**Work request:** Would you copy out only the lines from the one with "# Floating fists" to the end of the records, exactly as they stand?

—————

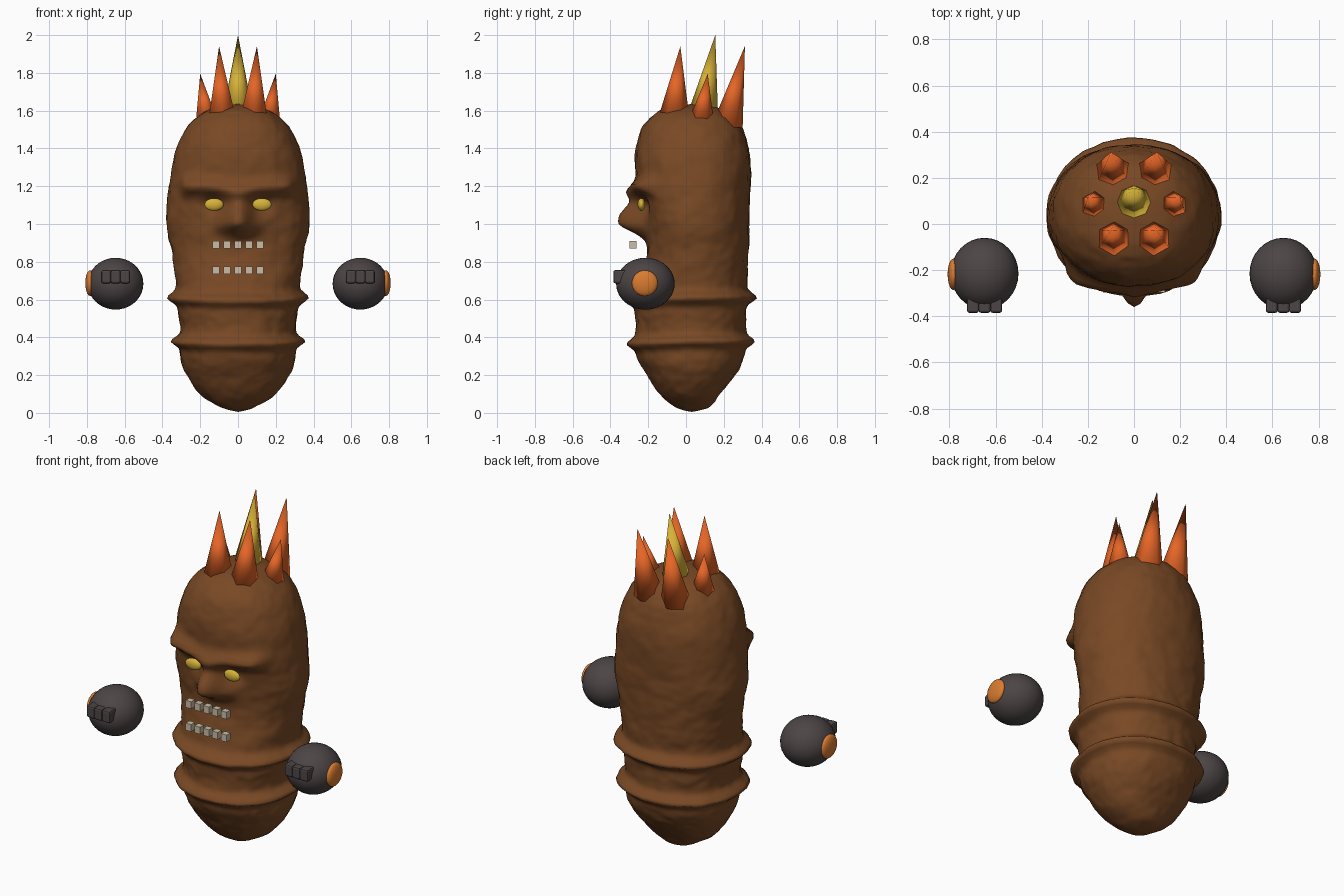
import bpy, bmesh, math
from mathutils import Vector, Matrix, noise

if "Cube" in bpy.data.objects:
    bpy.data.objects.remove(bpy.data.objects["Cube"], do_unlink=True)


def material(name, r, g, b):
    mat = bpy.data.materials.new(name)
    mat.use_nodes = True
    mat.diffuse_color = (r, g, b, 1)
    mat.node_tree.nodes["Principled BSDF"].inputs["Base Color"].default_value = (r, g, b, 1)
    return mat


clay = material("brown clay", 0.19, 0.066, 0.018)
flame = material("flame orange", 0.78, 0.13, 0.02)
gold = material("gold yellow", 0.68, 0.45, 0.04)
stone = material("dark stone", 0.074, 0.059, 0.061)
amber = material("amber", 0.7, 0.2, 0.03)
ivory = material("ivory", 0.6, 0.51, 0.38)


def finish(name, bm, mat, smooth=True):
    bmesh.ops.recalc_face_normals(bm, faces=bm.faces)
    mesh = bpy.data.meshes.new(name)
    bm.to_mesh(mesh)
    bm.free()
    mesh.materials.append(mat)
    obj = bpy.data.objects.new(name, mesh)
    bpy.context.collection.objects.link(obj)
    for poly in mesh.polygons:
        poly.use_smooth = smooth
    return obj


def ball(name, centre, radii, mat):
    bm = bmesh.new()
    bmesh.ops.create_uvsphere(bm, u_segments=32, v_segments=20, radius=1)
    bm.transform(Matrix.Translation(centre) @ Matrix.Diagonal((*radii, 1)))
    return finish(name, bm, mat)


def box(name, centre, size, mat, bevel=0.0):
    bm = bmesh.new()
    bmesh.ops.create_cube(bm, size=1)
    bm.transform(Matrix.Translation(centre) @ Matrix.Diagonal((*size, 1)))
    if bevel:
        bmesh.ops.bevel(bm, geom=bm.edges[:], offset=bevel, segments=2,
                        profile=0.5, affect='EDGES')
    return finish(name, bm, mat, False)


def spike(name, base, tip, radius, sides, mat):
    """Leaning cone with a horizontal base."""
    bm = bmesh.new()
    ring = [bm.verts.new((base[0] + radius * math.sin(math.tau * i / sides),
                          base[1] + radius * math.cos(math.tau * i / sides), base[2]))
            for i in range(sides)]
    top = bm.verts.new(tip)
    for i in range(sides):
        bm.faces.new((ring[i], ring[(i + 1) % sides], top))
    bm.faces.new(ring[::-1])
    return finish(name, bm, mat)


def bell(d, width):
    return math.exp(-(d / width) ** 2)


# Body profile: height, half width, depth to the front, depth to the back
profile = [Vector(p) for p in (
    (0.005, 0, 0, 0), (0.03, 0.09, 0.09, 0.09), (0.1, 0.2, 0.17, 0.15),
    (0.2, 0.27, 0.235, 0.23), (0.3, 0.305, 0.29, 0.28), (0.45, 0.305, 0.295, 0.285),
    (0.55, 0.32, 0.3, 0.29), (0.7, 0.33, 0.27, 0.295), (0.85, 0.35, 0.235, 0.3),
    (1.0, 0.378, 0.245, 0.305), (1.15, 0.37, 0.275, 0.31), (1.35, 0.34, 0.3, 0.31),
    (1.5, 0.28, 0.265, 0.27), (1.58, 0.2, 0.2, 0.21), (1.62, 0.11, 0.12, 0.12),
    (1.635, 0, 0, 0))]


def spline(t):
    i = min(int(t), len(profile) - 2)
    f = t - i
    a, b, c, d = (profile[max(0, min(len(profile) - 1, i + k))] for k in (-1, 0, 1, 2))
    return 0.5 * (2 * b + (c - a) * f + (2 * a - 5 * b + 4 * c - d) * f ** 2
                  + (3 * b - a - 3 * c + d) * f ** 3)


def face_features(x, y, z):
    """Push brow, nose and eye sockets into the front of the head."""
    # brow ridge, sagging in the middle
    line = 1.2 - 0.025 * bell(x, 0.1)
    weight = bell(z - line, 0.042) / (1 + math.exp((abs(x) - 0.295) / 0.01))
    y += min(0, -0.305 + 0.06 * (x / 0.3) ** 2 - y) * weight
    # eye sockets
    y += 0.03 * bell(abs(x) - 0.13, 0.06) * bell(z - 1.1, 0.05)
    # nose, wide and blunt at the bottom
    width = 0.06 + 0.25 * max(0, min(1.02 - z + 0.08, 0.12))
    fall = bell(z - 1.01, 0.11) if z > 1.01 else bell(z - 1.01, 0.065)
    return y - 0.145 * fall * bell(x, width)


# Body
COLS, STEPS = 112, 10
bm = bmesh.new()
rings = []
for s in range((len(profile) - 1) * STEPS + 1):
    z, w, front, back = spline(s / STEPS)
    ring = []
    for i in range(COLS):
        a = math.tau * i / COLS
        c, n = math.cos(a), math.sin(a)
        grow = 0.05 * (bell(z - 0.61 + 0.015 * max(0, -n), 0.03)
                       + bell(z - 0.38 + 0.015 * max(0, -n), 0.028))
        x = math.copysign(abs(c) ** 0.92, c) * max(0, w) + grow * c
        depth = max(0, front if n < 0 else back)
        y = 0.03 + math.copysign(abs(n) ** 0.92, n) * depth + grow * n
        if n < 0 and 0.8 < z < 1.4:
            y = face_features(x, y, z)
        p = Vector((x, y, z))
        if w > 0.001:
            # lumpy hand-worked surface
            bump = 0.006 * noise.noise(p * 11) + 0.004 * noise.noise(p * 25)
            p += Vector((c, n, 0)) * bump
        ring.append(bm.verts.new(p))
    rings.append(ring)
for lower, upper in zip(rings, rings[1:]):
    for i in range(COLS):
        j = (i + 1) % COLS
        bm.faces.new((lower[i], lower[j], upper[j], upper[i]))
bmesh.ops.remove_doubles(bm, verts=bm.verts, dist=0.0005)
finish("body", bm, clay)

# Crown of spikes
spike("centre_spike", (0, 0.085, 1.56), (0, 0.155, 2.0), 0.085, 8, gold)
for side, sx in (("left", 1), ("right", -1)):
    spike(side + "_front_spike", (sx * 0.083, -0.065, 1.56), (sx * 0.1, -0.03, 1.94), 0.083, 6, flame)
    spike(side + "_outer_spike", (sx * 0.165, 0.08, 1.55), (sx * 0.2, 0.115, 1.795), 0.066, 6, flame)
    spike(side + "_back_spike", (sx * 0.088, 0.215, 1.51), (sx * 0.1, 0.312, 1.942), 0.085, 6, flame)

    # Eyes
    ball(side + "_eye", (sx * 0.127, -0.236, 1.103), (0.05, 0.02, 0.033), gold)

    # Floating fists with knuckles and an outer disc
    ball(side + "_fist", (sx * 0.648, -0.215, 0.684), (0.147, 0.155, 0.137), stone)
    ball(side + "_fist_disc", (sx * 0.783, -0.218, 0.687), (0.025, 0.068, 0.068), amber)
    for k in (-1, 0, 1):
        box(f"{side}_knuckle_{k + 2}", (sx * 0.648 + k * 0.05, -0.35, 0.721),
            (0.052, 0.07, 0.07), stone, 0.01)

# Two rows of teeth
for row, z in (("upper", 0.89), ("lower", 0.755)):
    for k in range(-2, 3):
        box(f"{row}_tooth_{k + 3}", (k * 0.058, -0.28, z), (0.036, 0.036, 0.042), ivory)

—————

**Completed exercise:**
    # Floating fists with knuckles and an outer disc
    ball(side + "_fist", (sx * 0.648, -0.215, 0.684), (0.147, 0.155, 0.137), stone)
    ball(side + "_fist_disc", (sx * 0.783, -0.218, 0.687), (0.025, 0.068, 0.068), amber)
    for k in (-1, 0, 1):
        box(f"{side}_knuckle_{k + 2}", (sx * 0.648 + k * 0.05, -0.35, 0.721),
            (0.052, 0.07, 0.07), stone, 0.01)

# Two rows of teeth
for row, z in (("upper", 0.89), ("lower", 0.755)):
    for k in range(-2, 3):
        box(f"{row}_tooth_{k + 3}", (k * 0.058, -0.28, z), (0.036, 0.036, 0.042), ivory)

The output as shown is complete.